··· Data shown ···

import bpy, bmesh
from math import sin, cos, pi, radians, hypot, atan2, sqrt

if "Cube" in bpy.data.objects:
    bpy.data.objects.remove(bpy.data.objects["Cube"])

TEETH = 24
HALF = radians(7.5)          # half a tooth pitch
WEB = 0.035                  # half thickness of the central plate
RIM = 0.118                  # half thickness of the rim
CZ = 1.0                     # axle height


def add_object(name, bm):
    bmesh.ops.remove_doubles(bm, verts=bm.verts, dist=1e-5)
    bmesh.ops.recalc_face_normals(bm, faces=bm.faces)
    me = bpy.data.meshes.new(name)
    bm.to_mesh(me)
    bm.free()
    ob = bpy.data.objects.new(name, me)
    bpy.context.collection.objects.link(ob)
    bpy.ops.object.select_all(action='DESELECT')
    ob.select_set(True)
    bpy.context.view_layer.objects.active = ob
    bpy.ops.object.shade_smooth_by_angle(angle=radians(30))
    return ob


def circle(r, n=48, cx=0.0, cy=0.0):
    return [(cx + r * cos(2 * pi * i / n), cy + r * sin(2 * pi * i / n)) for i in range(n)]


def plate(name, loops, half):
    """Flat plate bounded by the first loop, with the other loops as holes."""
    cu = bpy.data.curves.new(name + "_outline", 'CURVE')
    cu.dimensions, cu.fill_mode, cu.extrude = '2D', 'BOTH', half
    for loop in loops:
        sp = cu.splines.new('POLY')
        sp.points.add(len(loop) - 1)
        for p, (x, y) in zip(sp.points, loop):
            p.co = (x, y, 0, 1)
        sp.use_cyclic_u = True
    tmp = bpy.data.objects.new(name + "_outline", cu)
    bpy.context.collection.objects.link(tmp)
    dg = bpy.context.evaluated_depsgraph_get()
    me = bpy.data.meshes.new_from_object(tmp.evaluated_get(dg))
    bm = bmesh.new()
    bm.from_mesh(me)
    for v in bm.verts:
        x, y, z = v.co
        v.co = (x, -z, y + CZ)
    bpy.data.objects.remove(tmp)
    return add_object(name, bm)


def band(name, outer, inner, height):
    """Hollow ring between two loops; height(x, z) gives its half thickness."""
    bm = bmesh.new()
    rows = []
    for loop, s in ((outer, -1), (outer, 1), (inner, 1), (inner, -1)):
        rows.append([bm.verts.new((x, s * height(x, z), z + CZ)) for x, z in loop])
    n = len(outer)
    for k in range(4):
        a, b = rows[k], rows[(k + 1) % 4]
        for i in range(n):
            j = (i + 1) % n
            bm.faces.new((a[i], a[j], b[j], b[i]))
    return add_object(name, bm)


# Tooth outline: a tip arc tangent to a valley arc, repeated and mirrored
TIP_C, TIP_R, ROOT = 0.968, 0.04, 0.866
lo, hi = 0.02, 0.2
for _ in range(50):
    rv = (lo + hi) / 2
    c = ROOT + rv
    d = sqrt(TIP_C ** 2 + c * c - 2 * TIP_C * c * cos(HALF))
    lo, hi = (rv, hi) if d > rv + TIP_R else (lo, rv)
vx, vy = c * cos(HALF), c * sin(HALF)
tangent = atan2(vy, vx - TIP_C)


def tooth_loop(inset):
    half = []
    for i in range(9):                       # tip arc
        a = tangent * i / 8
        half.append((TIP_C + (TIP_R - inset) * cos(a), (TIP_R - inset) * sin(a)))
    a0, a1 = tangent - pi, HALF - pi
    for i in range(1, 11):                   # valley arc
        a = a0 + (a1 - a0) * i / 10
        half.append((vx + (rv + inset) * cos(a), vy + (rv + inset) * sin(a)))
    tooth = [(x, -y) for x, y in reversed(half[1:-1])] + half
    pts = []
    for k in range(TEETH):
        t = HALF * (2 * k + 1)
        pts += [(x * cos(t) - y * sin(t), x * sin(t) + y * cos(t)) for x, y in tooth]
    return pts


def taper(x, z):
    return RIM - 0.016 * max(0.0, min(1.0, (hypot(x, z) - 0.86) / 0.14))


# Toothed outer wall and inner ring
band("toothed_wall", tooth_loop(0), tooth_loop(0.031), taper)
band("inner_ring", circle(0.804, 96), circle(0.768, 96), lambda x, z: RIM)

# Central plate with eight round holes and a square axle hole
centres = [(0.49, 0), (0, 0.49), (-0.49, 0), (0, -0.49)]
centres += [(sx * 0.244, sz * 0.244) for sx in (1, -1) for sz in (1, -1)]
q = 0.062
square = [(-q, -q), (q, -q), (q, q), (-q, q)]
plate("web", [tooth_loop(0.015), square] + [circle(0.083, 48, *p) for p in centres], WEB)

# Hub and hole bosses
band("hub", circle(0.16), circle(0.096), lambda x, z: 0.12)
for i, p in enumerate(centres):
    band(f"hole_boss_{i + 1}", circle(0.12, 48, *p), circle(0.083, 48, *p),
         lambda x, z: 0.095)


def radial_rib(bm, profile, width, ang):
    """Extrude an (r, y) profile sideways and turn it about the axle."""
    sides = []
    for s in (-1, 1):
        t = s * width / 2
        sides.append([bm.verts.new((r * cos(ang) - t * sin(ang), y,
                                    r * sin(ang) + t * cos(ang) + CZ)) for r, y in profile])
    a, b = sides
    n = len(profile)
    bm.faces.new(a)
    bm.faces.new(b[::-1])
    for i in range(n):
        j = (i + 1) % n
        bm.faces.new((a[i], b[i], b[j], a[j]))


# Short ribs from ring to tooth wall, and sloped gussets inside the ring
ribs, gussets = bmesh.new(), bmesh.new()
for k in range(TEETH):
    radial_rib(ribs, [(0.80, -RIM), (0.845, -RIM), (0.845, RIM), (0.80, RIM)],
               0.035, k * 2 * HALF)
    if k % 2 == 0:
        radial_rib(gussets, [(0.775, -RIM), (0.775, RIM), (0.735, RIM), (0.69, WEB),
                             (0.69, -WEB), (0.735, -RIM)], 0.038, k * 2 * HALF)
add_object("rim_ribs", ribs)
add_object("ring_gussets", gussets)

···

Give the number of lines in the material above that contain the word "plate", and add nothing.

→ **Result**
5